## [Task requirements]
Using the records below, filter out every line that lacks "name" and copy the rest.

+--

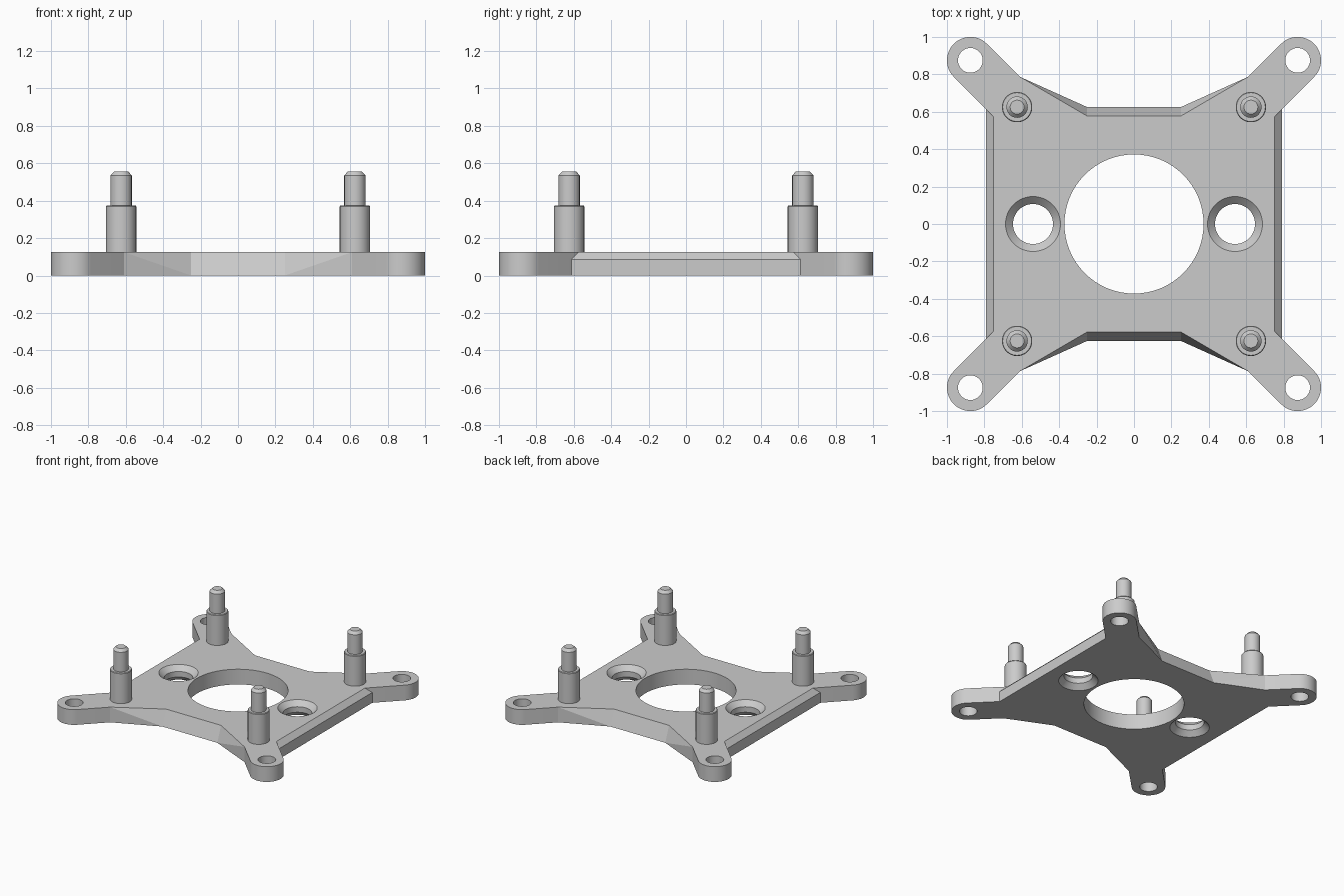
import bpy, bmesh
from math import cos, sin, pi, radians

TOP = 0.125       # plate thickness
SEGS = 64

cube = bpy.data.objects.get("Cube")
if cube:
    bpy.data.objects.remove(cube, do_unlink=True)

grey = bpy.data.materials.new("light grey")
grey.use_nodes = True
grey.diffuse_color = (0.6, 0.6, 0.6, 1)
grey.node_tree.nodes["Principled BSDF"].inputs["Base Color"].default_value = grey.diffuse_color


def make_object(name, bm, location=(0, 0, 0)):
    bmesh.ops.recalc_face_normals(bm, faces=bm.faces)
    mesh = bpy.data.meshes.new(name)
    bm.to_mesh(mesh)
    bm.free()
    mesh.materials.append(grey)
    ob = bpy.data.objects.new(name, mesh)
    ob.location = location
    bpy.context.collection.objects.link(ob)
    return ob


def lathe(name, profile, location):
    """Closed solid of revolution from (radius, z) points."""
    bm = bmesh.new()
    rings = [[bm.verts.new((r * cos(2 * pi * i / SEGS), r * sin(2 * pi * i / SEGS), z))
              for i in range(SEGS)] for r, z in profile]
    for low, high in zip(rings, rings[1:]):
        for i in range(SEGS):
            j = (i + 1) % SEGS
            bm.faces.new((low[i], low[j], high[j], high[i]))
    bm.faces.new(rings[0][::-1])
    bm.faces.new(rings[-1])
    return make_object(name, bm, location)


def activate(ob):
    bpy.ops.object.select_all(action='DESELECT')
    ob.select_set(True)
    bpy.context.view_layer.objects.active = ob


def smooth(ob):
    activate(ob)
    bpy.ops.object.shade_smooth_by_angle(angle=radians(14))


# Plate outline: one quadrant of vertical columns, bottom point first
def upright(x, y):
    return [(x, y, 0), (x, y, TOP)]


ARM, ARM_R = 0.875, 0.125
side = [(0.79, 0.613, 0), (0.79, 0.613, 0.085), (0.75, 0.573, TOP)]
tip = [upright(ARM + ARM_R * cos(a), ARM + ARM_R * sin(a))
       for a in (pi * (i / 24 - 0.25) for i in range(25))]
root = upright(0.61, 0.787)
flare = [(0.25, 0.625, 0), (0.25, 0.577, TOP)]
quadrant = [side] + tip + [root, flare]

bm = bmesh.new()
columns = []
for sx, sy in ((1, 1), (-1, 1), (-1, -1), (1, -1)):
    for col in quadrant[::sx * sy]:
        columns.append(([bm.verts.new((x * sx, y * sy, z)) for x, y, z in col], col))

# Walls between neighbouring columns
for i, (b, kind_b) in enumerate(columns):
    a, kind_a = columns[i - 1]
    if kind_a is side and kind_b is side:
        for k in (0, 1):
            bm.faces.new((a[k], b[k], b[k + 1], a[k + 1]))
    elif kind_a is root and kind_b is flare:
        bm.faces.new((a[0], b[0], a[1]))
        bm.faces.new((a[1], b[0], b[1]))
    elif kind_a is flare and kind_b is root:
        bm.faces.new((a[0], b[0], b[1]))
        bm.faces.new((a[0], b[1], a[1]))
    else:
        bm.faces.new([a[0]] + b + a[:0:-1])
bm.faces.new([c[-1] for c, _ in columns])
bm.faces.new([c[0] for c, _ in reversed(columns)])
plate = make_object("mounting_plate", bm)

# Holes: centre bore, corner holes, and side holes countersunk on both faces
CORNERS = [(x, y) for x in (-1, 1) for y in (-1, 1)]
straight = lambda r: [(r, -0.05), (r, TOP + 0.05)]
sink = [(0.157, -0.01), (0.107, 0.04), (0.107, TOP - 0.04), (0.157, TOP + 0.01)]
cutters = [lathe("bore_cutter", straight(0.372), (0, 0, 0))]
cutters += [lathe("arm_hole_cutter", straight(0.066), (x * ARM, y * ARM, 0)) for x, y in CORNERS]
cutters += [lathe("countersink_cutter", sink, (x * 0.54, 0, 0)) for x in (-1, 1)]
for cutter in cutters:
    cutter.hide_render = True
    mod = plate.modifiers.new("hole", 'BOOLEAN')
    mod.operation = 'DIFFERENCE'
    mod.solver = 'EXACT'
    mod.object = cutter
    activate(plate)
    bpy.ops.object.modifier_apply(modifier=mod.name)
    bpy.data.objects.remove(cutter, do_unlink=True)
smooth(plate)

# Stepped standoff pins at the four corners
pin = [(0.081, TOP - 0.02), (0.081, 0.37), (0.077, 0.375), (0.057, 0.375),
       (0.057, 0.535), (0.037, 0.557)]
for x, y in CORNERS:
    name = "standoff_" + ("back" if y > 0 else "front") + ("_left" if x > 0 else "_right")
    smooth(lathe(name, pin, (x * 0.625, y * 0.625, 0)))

+--

## [Exercise solution]
def make_object(name, bm, location=(0, 0, 0)):
    mesh = bpy.data.meshes.new(name)
    ob = bpy.data.objects.new(name, mesh)
def lathe(name, profile, location):
    return make_object(name, bm, location)
    bpy.ops.object.modifier_apply(modifier=mod.name)
    name = "standoff_" + ("back" if y > 0 else "front") + ("_left" if x > 0 else "_right")
    smooth(lathe(name, pin, (x * 0.625, y * 0.625, 0)))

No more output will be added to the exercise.